Using prescription drugs to relieve anxiety or help with sleeping can cause dependence.
An overdose can cause drowsiness, confusion, and slowed respiration.
Stopping a drug after using it for a long time causes anxiety, irritability, and sleep problems.
If people become dependent on a drug, they are gradually weaned off the drug by reducing the dose.
Prescription drugs used to treat anxiety (antianxiety drugs) and induce sleep (sedatives, or sleep aids) can cause dependence. These drugs include benzodiazepines (such as diazepam and lorazepam), barbiturates, zolpidem, eszopiclone, and others. Each works in a different way, and each has a different potential for dependency and tolerance. People who develop symptoms when they stop taking a substance are considered to be dependent on it. People who continue to use a substance even though they have problems caused by its use are considered to have a substance use disorder.

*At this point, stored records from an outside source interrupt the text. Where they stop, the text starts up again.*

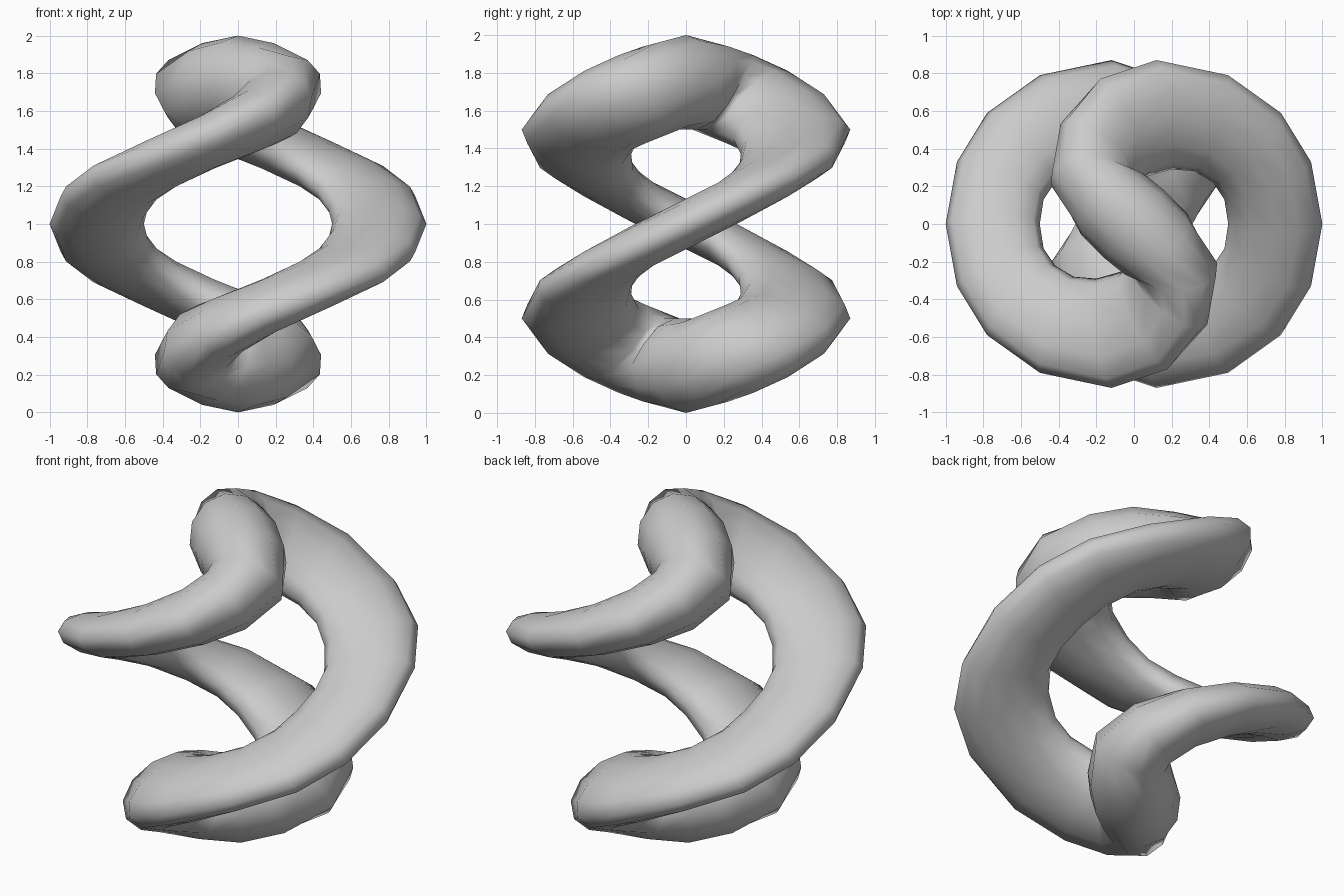
import bpy, bmesh
from math import sin, cos, pi
from mathutils import Vector

if "Cube" in bpy.data.objects:
    bpy.data.objects.remove(bpy.data.objects["Cube"])

SIDES = 12

# One quarter of the band, from the right side over the back to the top:
# outer edge, inner edge (heights relative to the centre)
OUTER = [(1, 0, 0), (.94, .33, .15), (.78, .59, .26), (.5, .79, .36), (.12, .87, .5),
         (-.18, .77, .63), (-.35, .56, .76), (-.37, .33, .87), (-.19, .15, .96), (0, 0, 1)]
INNER = [(.5, 0, 0), (.48, .13, .08), (.42, .22, .18), (.32, .28, .28), (.2, .29, .37),
         (.06, .25, .45), (-.02, .19, .48), (-.06, .12, .5), (-.04, .06, .5), (0, 0, .5)]


# Half turns about the three axes complete the closed loop
def full_loop(q):
    half = q + [(-x, -y, z) for x, y, z in q[-2:0:-1]]
    return [Vector(p) for p in half + [(-x, y, -z) for x, y, z in half]]


outer, inner = full_loop(OUTER), full_loop(INNER)
mid = [(a + b) / 2 for a, b in zip(outer, inner)]
n = len(mid)

# Sweep an oval section, deep towards the centre, fatter at top and bottom
bm = bmesh.new()
rings = []
for i in range(n):
    depth = (outer[i] - inner[i]) / 2
    tangent = mid[(i + 1) % n] - mid[i - 1]
    side = depth.cross(tangent).normalized() * (0.12 + 0.12 * sin(2 * pi * i / n) ** 4)
    ring = []
    for k in range(SIDES):
        a = 2 * pi * k / SIDES
        ring.append(bm.verts.new(mid[i] + depth * cos(a) + side * sin(a) + Vector((0, 0, 1))))
    rings.append(ring)

for i in range(n):
    r, s = rings[i], rings[(i + 1) % n]
    for k in range(SIDES):
        m = (k + 1) % SIDES
        bm.faces.new((r[k], r[m], s[m], s[k]))
bmesh.ops.recalc_face_normals(bm, faces=bm.faces[:])
for f in bm.faces:
    f.smooth = True

mesh = bpy.data.meshes.new("twisted_loop")
bm.to_mesh(mesh)
bm.free()
bpy.context.collection.objects.link(bpy.data.objects.new("twisted_loop", mesh))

Severe or life-threatening symptoms are less likely with benzodiazepines than with barbiturates because for benzodiazepines, the difference between prescribed doses and dangerous doses (called the margin of safety) is large. People can take relatively large amounts of benzodiazepines without dying.
Most people dependent on antianxiety drugs and sedatives started out taking them for a medical reason. Dependency can develop within as little as 2 weeks of continual use.
(See also Drug Use and Abuse.)
Antianxiety drugs and sedatives causes both immediate and long-term symptoms.
Antianxiety drugs and sedatives decrease alertness and can result in
These effects are magnified when people take alcohol. These drugs may make people alternately depressed and anxious.
In older people, symptoms may be more severe and may include dizziness, disorientation, delirium, and loss of balance. Falls may occur, resulting in broken bones, especially hip fractures.
The extent of withdrawal symptoms varies from drug to drug and depends on the dose of the drug. Symptoms may begin within 12 to 24 hours.
People who have used sedatives such as benzodiazepines for more than a few days often feel that they cannot sleep without them. When they stop the drugs, they may have mild withdrawal symptoms such as
More serious symptoms of benzodiazepine withdrawal may include rapid heart rate, rapid breathing, confusion, and sometimes seizures.
Serious withdrawal reactions can occur with barbiturates. If high doses have been taken, abrupt withdrawal can produce a severe and potentially life-threatening reaction, much like alcohol withdrawal. Other effects include dehydration, delirium, insomnia, confusion, and frightening visual and auditory hallucinations (seeing and hearing things that are not there). People are usually hospitalized during the withdrawal process because a severe reaction is possible.
Doctors usually make their diagnosis based on what drugs people or their friends say were taken. If it is not clear why a person is acting sleepy or confused, doctors may do tests to rule out other possible causes of symptoms, such as a low blood sugar level or a head injury. Even though benzodiazepines and barbiturates can be detected by certain kinds of drug screening tests, detecting them does not mean the drugs are the cause of the person's symptoms. Most hospital laboratories cannot measure the blood level of most sedatives.
People who have taken an overdose require immediate medical evaluation. An overdose of barbiturates is as dangerous as an overdose of benzodiazepines. If people who take a dangerous overdose of antianxiety drugs or sedatives have significant respiratory, heart, or blood pressure problems, they should be hospitalized in an area where they can be monitored (such as an intensive care unit).
Supportive care may include fluids given intravenously, drugs if blood pressure drops, and a ventilator if the person's breathing is weak.
Benzodiazepines have an antidote, flumazenil, which can reverse a serious overdose. However, flumazenil can trigger benzodiazepine withdrawal and cause seizures in people who have taken benzodiazepines for a long time. Thus, doctors do not routinely give flumazenil for an overdose.
In the case of an overdose of barbiturates, doctors can give sodium bicarbonate intravenously to help the person excrete the barbiturate in urine.
People with mild withdrawal symptoms require social and psychologic support to help them overcome a strong urge to begin using the drug again to stop the feelings of anxiety.
People with severe withdrawal symptoms usually need to be treated in a hospital, sometimes in an intensive care unit, and be closely monitored. They are given low doses of the drug intravenously. The dose is decreased gradually over days or weeks and then stopped. Sometimes another similar drug that is easier to gradually withdraw is substituted. Even with the best treatment, people may not feel normal for a month or more.